Task prompt => Pick every line out of the entries below that holds the string "BLACK", and report them.

Supplied data =>
------------------------------------------------------------

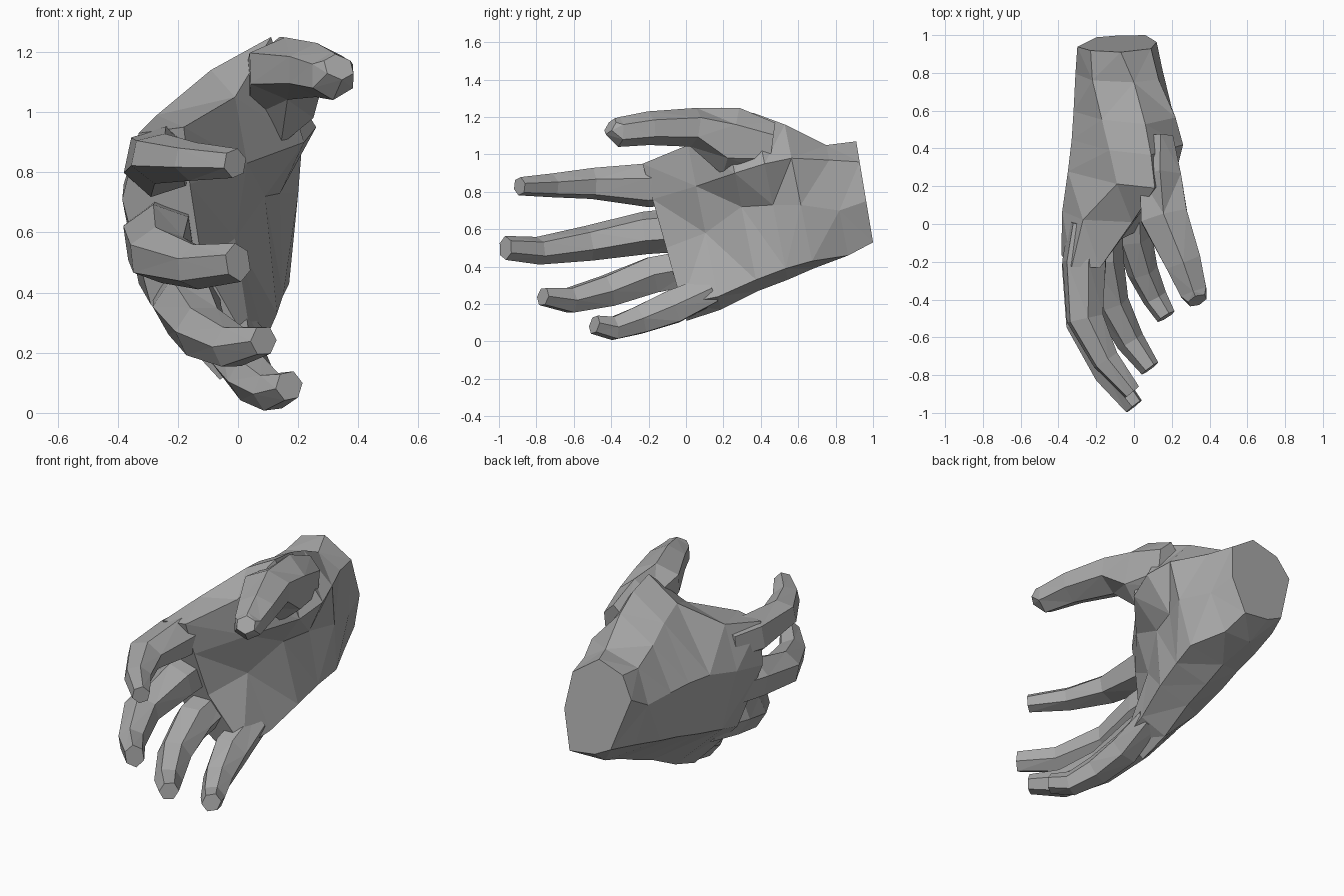
import bpy, bmesh, math
from mathutils import Vector

if "Cube" in bpy.data.objects:
    bpy.data.objects.remove(bpy.data.objects["Cube"], do_unlink=True)

grey = bpy.data.materials.new("plain grey")
grey.use_nodes = True
grey.diffuse_color = (0.4, 0.4, 0.4, 1)
grey.node_tree.nodes["Principled BSDF"].inputs["Base Color"].default_value = (0.4, 0.4, 0.4, 1)


def loft(name, rings):
    """Skin a row of equal rings into a closed, flat-shaded part."""
    bm = bmesh.new()
    rows = [[bm.verts.new(p) for p in ring] for ring in rings]
    n = len(rows[0])
    for a, b in zip(rows, rows[1:]):
        for i in range(n):
            j = (i + 1) % n
            bm.faces.new((a[i], a[j], b[j], b[i]))
    bm.faces.new(rows[0])
    bm.faces.new(rows[-1])
    bmesh.ops.triangulate(bm, faces=bm.faces[:])
    bmesh.ops.recalc_face_normals(bm, faces=bm.faces[:])
    mesh = bpy.data.meshes.new(name)
    bm.to_mesh(mesh)
    bm.free()
    mesh.materials.append(grey)
    obj = bpy.data.objects.new(name, mesh)
    bpy.context.collection.objects.link(obj)


def digit(name, roll, path, sides=6):
    """Loft a finger along (x, y, z, depth, width) joints, rolled about its path."""
    pts = [Vector(p[:3]) for p in path]
    c, s = math.cos(math.radians(roll)), math.sin(math.radians(roll))
    rings = []
    for i, (centre, p) in enumerate(zip(pts, path)):
        t = (pts[min(i + 1, len(pts) - 1)] - pts[max(i - 1, 0)]).normalized()
        up = Vector((0, 0, 1))
        up = (up - t * up.dot(t)).normalized()
        side = t.cross(up)
        up, side = up * c + side * s, side * c - up * s
        angles = [math.tau * (k + 0.5) / sides for k in range(sides)]
        rings.append([centre + side * p[3] * 1.1 * math.cos(a) + up * p[4] * math.sin(a)
                      for a in angles])
    loft(name, rings)


# Palm sections from wrist to knuckles: y at mid height, slant, then (x, z)
# points running top, back of hand, little-finger edge, palm side.
# The middle sections swell upward and inward into the root of the thumb.
sections = [
    (0.955, 0.167, [(-0.07, 1.07), (-0.23, 1.02), (-0.30, 0.90), (-0.20, 0.60),
                    (-0.10, 0.55), (0.06, 0.53), (0.12, 0.75), (0.09, 0.96)]),
    (0.80, 0.20, [(0.00, 1.05), (-0.22, 1.00), (-0.31, 0.82), (-0.26, 0.59),
                  (-0.08, 0.46), (0.09, 0.46), (0.15, 0.70), (0.13, 0.97)]),
    (0.60, 0.20, [(0.06, 1.16), (-0.17, 1.04), (-0.32, 0.82), (-0.29, 0.55),
                  (-0.05, 0.39), (0.17, 0.43), (0.20, 0.73), (0.22, 0.98)]),
    (0.45, 0.20, [(0.09, 1.22), (-0.13, 1.10), (-0.33, 0.82), (-0.30, 0.52),
                  (-0.05, 0.33), (0.15, 0.39), (0.14, 0.73), (0.26, 0.95)]),
    (0.28, 0.20, [(0.11, 1.25), (-0.09, 1.14), (-0.35, 0.81), (-0.32, 0.48),
                  (-0.05, 0.27), (0.13, 0.33), (0.09, 0.72), (0.22, 0.90)]),
    (0.06, 0.20, [(-0.01, 1.05), (-0.27, 0.99), (-0.38, 0.76), (-0.33, 0.43),
                  (-0.06, 0.17), (0.09, 0.24), (-0.01, 0.58), (0.03, 0.83)]),
    (-0.19, 0.28, [(-0.18, 0.95), (-0.33, 0.93), (-0.385, 0.71), (-0.29, 0.36),
                   (-0.06, 0.11), (0.05, 0.20), (-0.12, 0.50), (-0.16, 0.76)]),
]
loft("palm", [[(x, y + k * (0.8 - z), z) for x, z in pts] for y, k, pts in sections])

# Thumb growing out of the swollen side of the palm
digit("thumb", 0, [
    (0.14, 0.46, 1.04, 0.07, 0.13), (0.14, 0.24, 1.07, 0.115, 0.185),
    (0.16, 0.04, 1.145, 0.13, 0.105), (0.26, -0.20, 1.14, 0.10, 0.09),
    (0.315, -0.36, 1.12, 0.075, 0.08), (0.335, -0.405, 1.15, 0.05, 0.05)])

# Four curled fingers, broad at the knuckles so that they meet at the webs,
# each rolled to follow the arch of the knuckles
digit("index_finger", -12, [
    (-0.24, 0.00, 0.85, 0.10, 0.11), (-0.265, -0.20, 0.835, 0.11, 0.12),
    (-0.26, -0.50, 0.845, 0.095, 0.085), (-0.15, -0.72, 0.835, 0.07, 0.065),
    (-0.01, -0.89, 0.83, 0.045, 0.05)])
digit("middle_finger", 8, [
    (-0.25, 0.00, 0.60, 0.10, 0.12), (-0.265, -0.22, 0.58, 0.115, 0.115),
    (-0.265, -0.52, 0.525, 0.095, 0.095), (-0.14, -0.79, 0.485, 0.07, 0.075),
    (0.00, -0.965, 0.50, 0.05, 0.065)])
digit("ring_finger", 30, [
    (-0.17, 0.06, 0.40, 0.10, 0.11), (-0.17, -0.18, 0.355, 0.105, 0.11),
    (-0.12, -0.42, 0.27, 0.085, 0.095), (-0.02, -0.62, 0.22, 0.07, 0.075),
    (0.085, -0.765, 0.24, 0.05, 0.05)])
digit("little_finger", 38, [
    (0.00, 0.14, 0.28, 0.07, 0.09), (0.00, -0.07, 0.185, 0.085, 0.105),
    (0.045, -0.25, 0.115, 0.075, 0.085), (0.11, -0.39, 0.07, 0.06, 0.07),
    (0.17, -0.49, 0.09, 0.05, 0.05)])
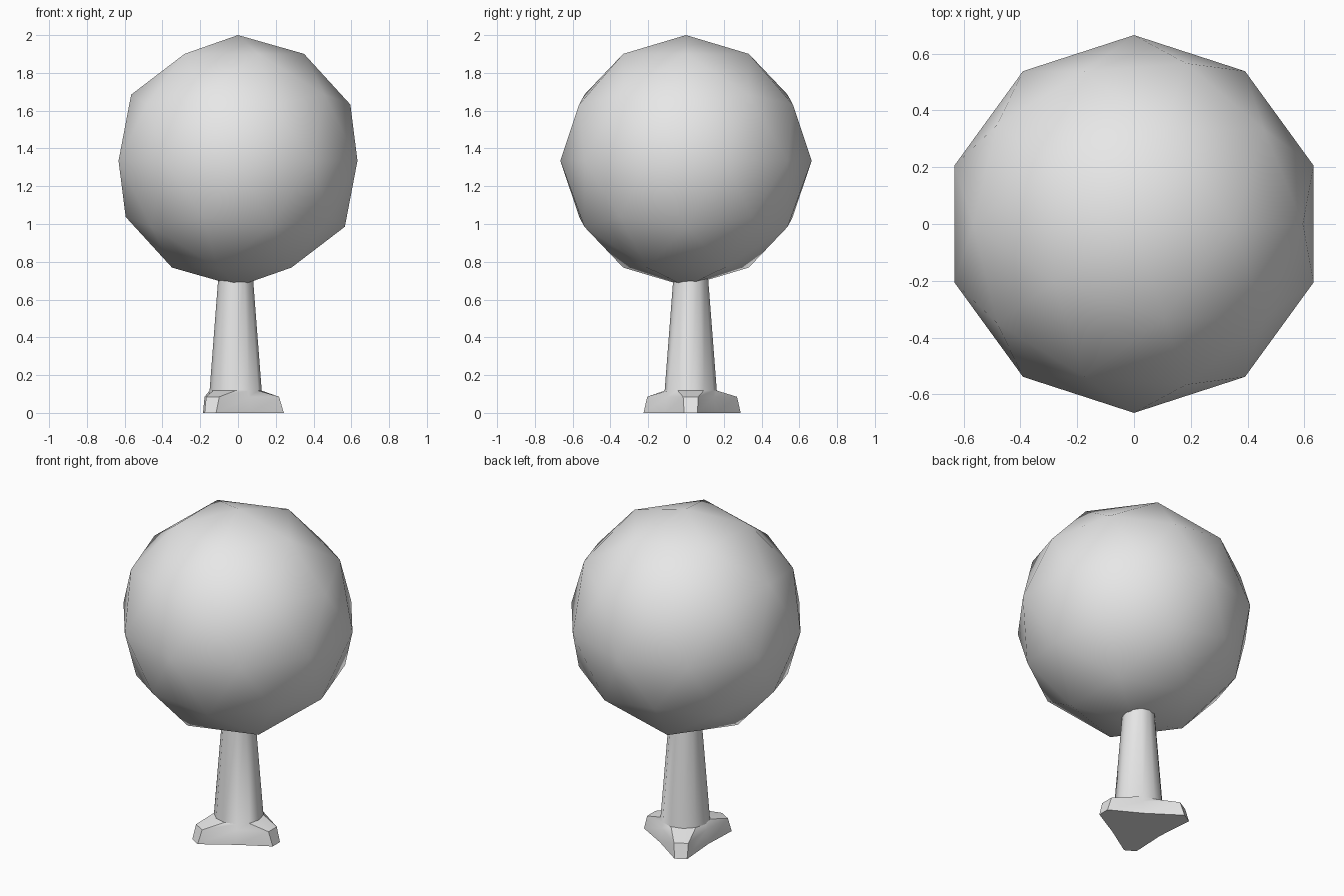
import bpy, bmesh
from math import radians, cos, sin

cube = bpy.data.objects.get("Cube")
if cube:
    bpy.data.objects.remove(cube, do_unlink=True)

grey = bpy.data.materials.new("plain_grey")
grey.use_nodes = True
colour = (0.8, 0.8, 0.8, 1)
grey.diffuse_color = colour
grey.node_tree.nodes["Principled BSDF"].inputs["Base Color"].default_value = colour


def finish(obj, angle):
    obj.data.materials.append(grey)
    bpy.ops.object.select_all(action='DESELECT')
    bpy.context.view_layer.objects.active = obj
    obj.select_set(True)
    bpy.ops.object.shade_smooth_by_angle(angle=radians(angle))


# Round crown
bpy.ops.mesh.primitive_ico_sphere_add(subdivisions=2, radius=0.665, location=(0, 0, 1.335))
crown = bpy.context.object
crown.name = "crown"
finish(crown, 80)

# Tapered trunk with three flared roots, lofted through rings
ROOT_REACH = (0.255, 0.285, 0.268)  # one root every 120 degrees
CX, CY = -0.0125, 0.025


def round_ring(bm, z, radius):
    return [bm.verts.new((CX + radius * cos(radians(30 * i - 30)),
                          CY + radius * sin(radians(30 * i - 30)), z))
            for i in range(12)]


def root_ring(bm, z, inset, half_width, valley):
    ring = []
    for k, reach in enumerate(ROOT_REACH):
        a = radians(120 * k)
        for side in (-1, 0, 1):
            u, v = reach - inset, side * half_width
            ring.append(bm.verts.new((CX + u * cos(a) - v * sin(a),
                                      CY + u * sin(a) + v * cos(a), z)))
        b = a + radians(60)
        ring.append(bm.verts.new((CX + valley * cos(b), CY + valley * sin(b), z)))
    return ring


bm = bmesh.new()
rings = [root_ring(bm, 0, 0, 0.035, 0.155),
         root_ring(bm, 0.085, 0.025, 0.04, 0.143),
         round_ring(bm, 0.118, 0.138),
         round_ring(bm, 0.78, 0.087)]
for low, high in zip(rings, rings[1:]):
    for i in range(12):
        j = (i + 1) % 12
        bm.faces.new((low[i], low[j], high[j], high[i]))
bm.faces.new(rings[0][::-1])
bm.faces.new(rings[-1])
mesh = bpy.data.meshes.new("trunk_with_roots")
bm.to_mesh(mesh)
bm.free()
trunk = bpy.data.objects.new("trunk_with_roots", mesh)
bpy.context.collection.objects.link(trunk)
finish(trunk, 32)
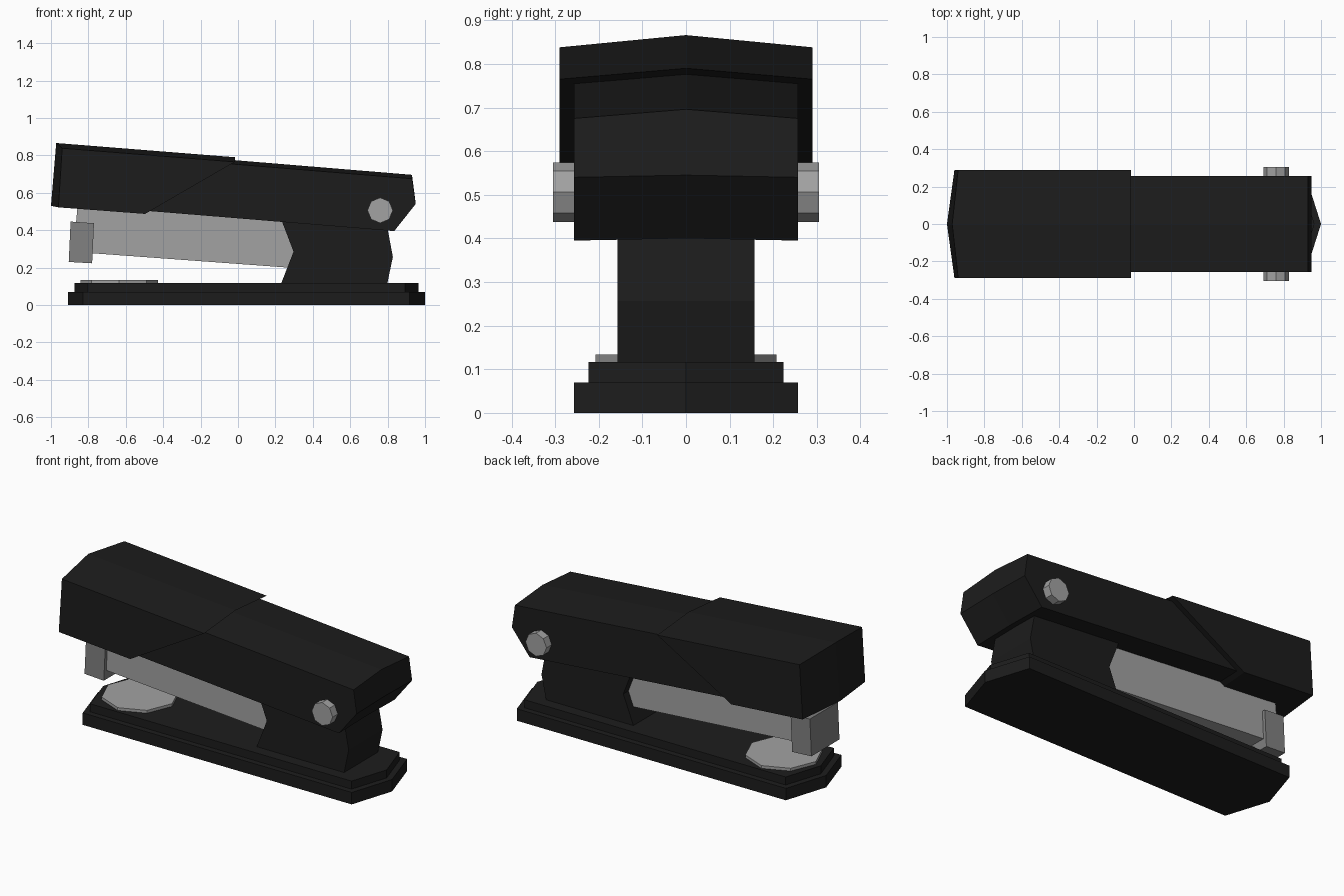
import bpy, bmesh, math
from mathutils import Matrix

if "Cube" in bpy.data.objects:
    bpy.data.objects.remove(bpy.data.objects["Cube"])


def material(name, v):
    m = bpy.data.materials.new(name)
    m.diffuse_color = (v, v, v, 1)
    m.use_nodes = True
    m.node_tree.nodes["Principled BSDF"].inputs["Base Color"].default_value = m.diffuse_color
    return m


BLACK = material("black_plastic", 0.012)
STEEL = material("steel", 0.36)
DARK_STEEL = material("dark_steel", 0.22)


def finish(bm, name, mat):
    bmesh.ops.recalc_face_normals(bm, faces=bm.faces)
    me = bpy.data.meshes.new(name)
    bm.to_mesh(me)
    bm.free()
    me.materials.append(mat)
    ob = bpy.data.objects.new(name, me)
    bpy.context.collection.objects.link(ob)
    return ob


def loft(name, sections, mat):
    """Join rings of 3D points with quads and close both ends."""
    bm = bmesh.new()
    rings = [[bm.verts.new(p) for p in s] for s in sections]
    n = len(rings[0])
    for a, b in zip(rings, rings[1:]):
        for i in range(n):
            j = (i + 1) % n
            bm.faces.new((a[i], a[j], b[j], b[i]))
    bm.faces.new(rings[0])
    bm.faces.new(rings[-1])
    return finish(bm, name, mat)


def side_profile(name, pts, half, mat, middle=None):
    """Sweep an XZ profile across Y, optionally with a ridged middle profile."""
    secs = [[(x, -half, z) for x, z in pts]]
    if middle:
        secs.append([(x, 0, z) for x, z in middle])
    secs.append([(x, half, z) for x, z in pts])
    return loft(name, secs, mat)


def slab(name, x0, x1, half, tip, z0, z1):
    """Long plate with pointed ends."""
    plan = [(x0, 0), (x0 + tip, -half), (x1 - tip, -half),
            (x1, 0), (x1 - tip, half), (x0 + tip, half)]
    return loft(name, [[(x, y, z) for x, y in plan] for z in (z0, z1)], BLACK)


def cylinder(name, r, depth, sides, matrix, mat):
    bm = bmesh.new()
    bmesh.ops.create_cone(bm, cap_ends=True, segments=sides, radius1=r,
                          radius2=r, depth=depth, matrix=matrix)
    return finish(bm, name, mat)


# stepped base
slab("base_lower", -0.91, 1.0, 0.257, 0.082, 0, 0.07)
slab("base_upper", -0.875, 0.965, 0.223, 0.072, 0.07, 0.117)

# anvil plate
cylinder("anvil_plate", 0.208, 0.033, 8, Matrix.Translation((-0.635, 0, 0.117)), STEEL)

# rear column
side_profile("column", [(0.225, 0.1), (0.297, 0.285), (0.23, 0.46),
                        (0.79, 0.46), (0.828, 0.257), (0.795, 0.1)], 0.157, BLACK)

# staple magazine and its nose
side_profile("magazine", [(-0.855, 0.56), (-0.88, 0.284), (0.35, 0.194),
                          (0.35, 0.46)], 0.11, STEEL)
side_profile("magazine_nose", [(-0.895, 0.446), (-0.77, 0.437), (-0.78, 0.223),
                               (-0.905, 0.23)], 0.13, DARK_STEEL)

# upper arm with a shallow roof ridge
side_profile("arm",
             [(-0.9, 0.825), (0.93, 0.675), (0.95, 0.54), (0.835, 0.395), (-0.9, 0.537)],
             0.257, BLACK,
             [(-0.9, 0.847), (0.93, 0.696), (0.95, 0.545), (0.835, 0.40), (-0.9, 0.545)])

# front cap with pointed end and slanted rear edge
side_profile("front_cap",
             [(-0.94, 0.838), (-0.017, 0.765), (-0.497, 0.487), (-0.96, 0.522)],
             0.29, BLACK,
             [(-0.972, 0.866), (-0.017, 0.79), (-0.525, 0.492), (-1.0, 0.53)])

# hinge pin
cylinder("hinge_pin", 0.068, 0.61, 8,
         Matrix.Translation((0.76, 0, 0.506)) @ Matrix.Rotation(math.pi / 2, 4, 'X'), STEEL)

------------------------------------------------------------

Written response =>
BLACK = material("black_plastic", 0.012)
    return loft(name, [[(x, y, z) for x, y in plan] for z in (z0, z1)], BLACK)
                        (0.79, 0.46), (0.828, 0.257), (0.795, 0.1)], 0.157, BLACK)
             0.257, BLACK,
             0.29, BLACK,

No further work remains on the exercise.